By George Hay
The author is a Reuters Breakingviews columnist. The opinions expressed are his own.
UniCredit’s underwriters must need a stiff drink. The Italian bank’s 7.5 billion euro rights issue has prompted a sharp sell-off that has left its shares hovering dangerously close to the 1.94 euro subscription price. A further slump could stuff the 26 other banks that have guaranteed the offering with large quantities of unwanted shares. That would be embarrassing, but need not be a disaster.
To begin with, the issue hasn’t failed yet. One cause of last week’s selloff was panicky European investors reducing their exposure to Italy. But the overleveraged public-sector foundations that own a big chunk of UniCredit have also been reducing their exposures, according to a person familiar with the situation. With these flushed out, investors may be attracted by the chance to buy into UniCredit at around a quarter of the bank’s likely year-end book value. Since touching a low of 2.20 euros on Jan. 9, the shares have risen 15 percent.
The most likely outcome is that a majority of shareholders take up the offer, leaving the underwriters to place the remaining rump. This should be manageable. Mediobanca, which is leading the issue alongside Bank of America Merrill Lynch, successfully placed the 5 and 6 percent of shares respectively left over from last year’s rights issues by UBI Banca and Banca Popolare di Milano.
But if UniCredit shares fall below the subscription price, the underwriters could be left holding all but the 11 percent that existing shareholders have irrevocably agreed to take up. That would be painful. Bank of America Merrill Lynch and Mediobanca each have 10 percent of the issue – equivalent to 670 million euros. If they were forced to offload those shares at a loss, the damage would far exceed the 250 million euros that UniCredit is paying in underwriting and consulting fees.
Banks could hold on and wait for a rebound. But marking their shares to market will make earnings volatile and drag on capital. Underwriters can try hedging their exposures, but Italy’s current short-selling ban makes this tricky. UniCredit’s sell-off hasn’t been matched by the rest of the sector: while the bank’s shares slumped almost 40 percent last week, Europe’s main bank share index fell just over 6 percent.
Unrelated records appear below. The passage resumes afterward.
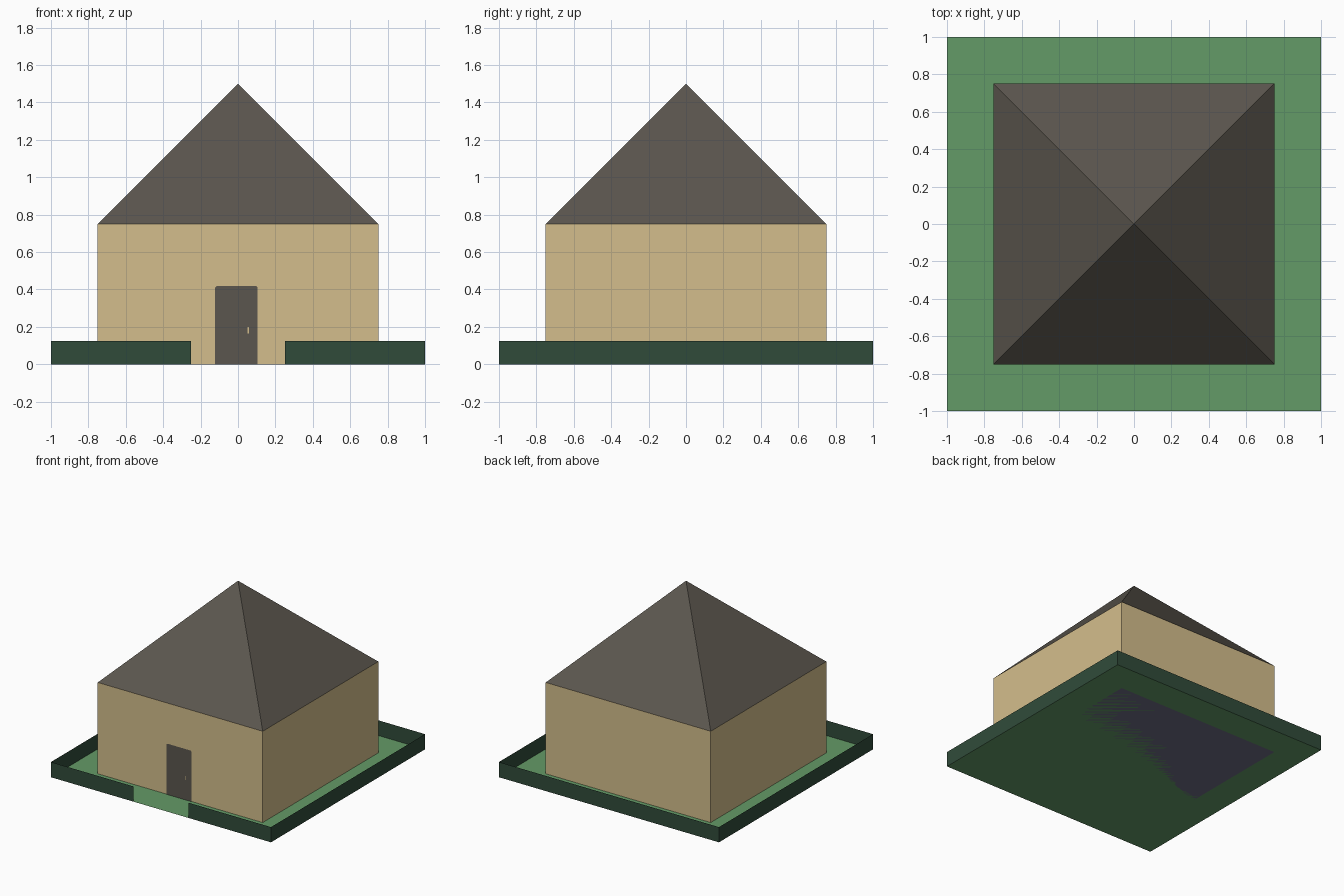
import bpy, math

if "Cube" in bpy.data.objects:
    bpy.data.objects.remove(bpy.data.objects["Cube"])


def material(name, rgb):
    lin = [((c / 255 + 0.055) / 1.055) ** 2.4 for c in rgb]
    m = bpy.data.materials.new(name)
    m.diffuse_color = (*lin, 1)
    m.use_nodes = True
    m.node_tree.nodes["Principled BSDF"].inputs["Base Color"].default_value = m.diffuse_color
    return m


tan = material("tan_plaster", (212, 190, 140))
grey = material("warm_grey", (91, 86, 78))
lawn_green = material("lawn_green", (100, 155, 103))
hedge_green = material("hedge_green", (48, 75, 58))
slate = material("slate_floor", (110, 110, 134))


def mesh(name, verts, faces, mat):
    me = bpy.data.meshes.new(name)
    me.from_pydata(verts, [], faces)
    me.materials.append(mat)
    ob = bpy.data.objects.new(name, me)
    bpy.context.collection.objects.link(ob)
    return ob


def square(r, z):
    return [(-r, -r, z), (r, -r, z), (r, r, z), (-r, r, z)]


def wall_strip(name, path, z0, z1, mat):
    """Thin upright sheet following a list of xy points."""
    n = len(path)
    verts = [(x, y, z) for z in (z0, z1) for x, y in path]
    faces = [(i, i + 1, n + i + 1, n + i) for i in range(n - 1)]
    return mesh(name, verts, faces, mat)


def plate(name, outline, y, mat):
    """Flat panel facing the front, from an xz outline."""
    return mesh(name, [(x, y, z) for x, z in outline],
                [tuple(range(len(outline)))], mat)


# Lawn and house floor
mesh("lawn", square(1, 0), [(0, 1, 2, 3)], lawn_green)
mesh("house_floor", square(0.75, 0), [(3, 2, 1, 0)], slate)

# Thin hedge around the lawn with an opening at the front
wall_strip("hedge", [(0.25, -1), (1, -1), (1, 1), (-1, 1), (-1, -1), (-0.25, -1)],
           0, 0.125, hedge_green)

# House walls
corners = [(x, y) for x, y, z in square(0.75, 0)]
wall_strip("house_walls", corners + corners[:1], 0, 0.75, tan)

# Pyramid roof
mesh("roof", square(0.75, 0.75) + [(0, 0, 1.5)],
     [(0, 1, 4), (1, 2, 4), (2, 3, 4), (3, 0, 4), (3, 2, 1, 0)], grey)

# Door with softly clipped top corners
l, r, top, c = -0.123, 0.105, 0.418, 0.008
plate("door", [(l, 0), (r, 0), (r, top - c), (r - c, top), (l + c, top), (l, top - c)],
      -0.753, grey)

# Slim door handle
plate("door_handle", [(0.052, 0.165), (0.058, 0.165), (0.058, 0.2), (0.052, 0.2)],
      -0.756, tan)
All in all, UniCredit and its shareholders face a tense few weeks. But the real financial losers from the turmoil are other European banks that also need to raise fresh capital. After the UniCredit roller-coaster, underwriters may think twice before signing up for another bank rights issue.